Scan the data below and pick out the lines containing the word "plate".

## THE DATA
════════

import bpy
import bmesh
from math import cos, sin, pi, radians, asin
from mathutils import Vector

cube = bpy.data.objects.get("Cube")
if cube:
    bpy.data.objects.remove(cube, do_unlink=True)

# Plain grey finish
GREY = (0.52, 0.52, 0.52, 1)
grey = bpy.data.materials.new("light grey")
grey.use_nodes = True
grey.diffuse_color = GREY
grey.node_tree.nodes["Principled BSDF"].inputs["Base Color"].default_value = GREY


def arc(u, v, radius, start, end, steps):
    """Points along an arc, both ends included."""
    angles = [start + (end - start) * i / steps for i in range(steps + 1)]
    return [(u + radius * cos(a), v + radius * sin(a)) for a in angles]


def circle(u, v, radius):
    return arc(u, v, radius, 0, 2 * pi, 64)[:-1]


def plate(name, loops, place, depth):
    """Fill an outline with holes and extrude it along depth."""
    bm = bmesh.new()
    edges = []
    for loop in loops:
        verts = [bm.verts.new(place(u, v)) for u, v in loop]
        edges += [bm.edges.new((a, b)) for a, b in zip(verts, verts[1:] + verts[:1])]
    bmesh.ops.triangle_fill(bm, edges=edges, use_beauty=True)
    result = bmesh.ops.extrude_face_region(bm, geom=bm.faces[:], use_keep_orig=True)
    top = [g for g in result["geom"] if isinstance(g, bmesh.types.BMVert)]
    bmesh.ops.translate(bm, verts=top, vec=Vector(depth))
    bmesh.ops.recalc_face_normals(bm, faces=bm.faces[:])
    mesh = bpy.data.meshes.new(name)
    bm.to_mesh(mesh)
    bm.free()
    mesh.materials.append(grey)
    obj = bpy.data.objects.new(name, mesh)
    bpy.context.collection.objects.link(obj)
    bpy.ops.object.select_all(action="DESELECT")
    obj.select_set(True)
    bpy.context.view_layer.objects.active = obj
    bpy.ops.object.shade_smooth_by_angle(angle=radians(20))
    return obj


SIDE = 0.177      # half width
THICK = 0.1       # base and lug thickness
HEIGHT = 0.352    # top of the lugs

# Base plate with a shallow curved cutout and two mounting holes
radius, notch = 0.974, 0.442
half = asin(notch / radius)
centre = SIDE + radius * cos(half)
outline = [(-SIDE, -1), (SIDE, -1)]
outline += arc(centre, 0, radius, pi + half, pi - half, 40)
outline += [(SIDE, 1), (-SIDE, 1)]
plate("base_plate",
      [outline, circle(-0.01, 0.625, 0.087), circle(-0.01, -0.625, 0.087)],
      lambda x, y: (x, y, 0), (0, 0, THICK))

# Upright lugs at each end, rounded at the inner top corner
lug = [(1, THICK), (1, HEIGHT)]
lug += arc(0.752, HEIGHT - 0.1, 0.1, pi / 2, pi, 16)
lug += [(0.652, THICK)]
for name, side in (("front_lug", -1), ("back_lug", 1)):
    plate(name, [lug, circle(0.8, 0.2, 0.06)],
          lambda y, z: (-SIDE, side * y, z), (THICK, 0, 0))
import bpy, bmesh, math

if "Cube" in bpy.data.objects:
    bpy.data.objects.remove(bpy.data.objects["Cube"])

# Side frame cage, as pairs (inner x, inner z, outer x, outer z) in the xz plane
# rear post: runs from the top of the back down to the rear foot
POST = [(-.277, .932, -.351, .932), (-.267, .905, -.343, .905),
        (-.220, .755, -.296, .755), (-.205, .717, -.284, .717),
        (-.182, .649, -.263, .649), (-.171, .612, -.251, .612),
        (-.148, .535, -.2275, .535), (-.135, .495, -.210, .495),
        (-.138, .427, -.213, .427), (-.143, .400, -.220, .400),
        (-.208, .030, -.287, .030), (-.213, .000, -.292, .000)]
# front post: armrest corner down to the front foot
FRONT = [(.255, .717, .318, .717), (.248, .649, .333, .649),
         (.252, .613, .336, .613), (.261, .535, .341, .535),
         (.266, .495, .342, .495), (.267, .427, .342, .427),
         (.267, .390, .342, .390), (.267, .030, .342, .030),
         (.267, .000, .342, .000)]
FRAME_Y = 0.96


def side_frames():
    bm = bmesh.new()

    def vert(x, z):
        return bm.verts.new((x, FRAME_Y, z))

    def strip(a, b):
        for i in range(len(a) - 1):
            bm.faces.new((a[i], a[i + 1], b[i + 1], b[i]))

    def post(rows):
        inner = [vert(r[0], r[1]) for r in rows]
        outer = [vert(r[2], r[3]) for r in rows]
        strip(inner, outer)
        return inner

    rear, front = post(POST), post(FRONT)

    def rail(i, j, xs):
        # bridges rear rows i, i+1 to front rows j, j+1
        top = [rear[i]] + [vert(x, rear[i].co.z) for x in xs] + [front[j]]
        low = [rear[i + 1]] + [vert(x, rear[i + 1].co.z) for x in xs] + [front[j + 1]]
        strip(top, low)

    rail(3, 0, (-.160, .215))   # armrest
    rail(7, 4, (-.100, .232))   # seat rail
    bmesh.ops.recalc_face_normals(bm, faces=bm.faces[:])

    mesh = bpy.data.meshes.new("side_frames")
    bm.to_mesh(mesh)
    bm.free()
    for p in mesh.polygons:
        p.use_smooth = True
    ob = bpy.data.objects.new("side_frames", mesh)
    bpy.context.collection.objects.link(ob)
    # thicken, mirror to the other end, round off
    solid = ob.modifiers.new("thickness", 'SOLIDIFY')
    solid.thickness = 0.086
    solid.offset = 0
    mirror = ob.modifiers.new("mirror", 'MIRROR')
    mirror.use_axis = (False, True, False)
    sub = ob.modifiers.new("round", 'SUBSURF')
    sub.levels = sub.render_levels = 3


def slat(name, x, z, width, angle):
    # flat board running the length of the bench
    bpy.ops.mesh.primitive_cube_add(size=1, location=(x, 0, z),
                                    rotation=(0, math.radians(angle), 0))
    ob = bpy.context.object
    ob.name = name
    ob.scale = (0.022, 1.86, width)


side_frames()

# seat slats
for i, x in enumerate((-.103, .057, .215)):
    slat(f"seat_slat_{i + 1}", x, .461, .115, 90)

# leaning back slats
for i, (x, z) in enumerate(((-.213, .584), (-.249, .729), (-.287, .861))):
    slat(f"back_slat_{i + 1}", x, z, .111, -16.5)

════════

## EXERCISE RESPONSE
def plate(name, loops, place, depth):
# Base plate with a shallow curved cutout and two mounting holes
plate("base_plate",
    plate(name, [lug, circle(0.8, 0.2, 0.06)],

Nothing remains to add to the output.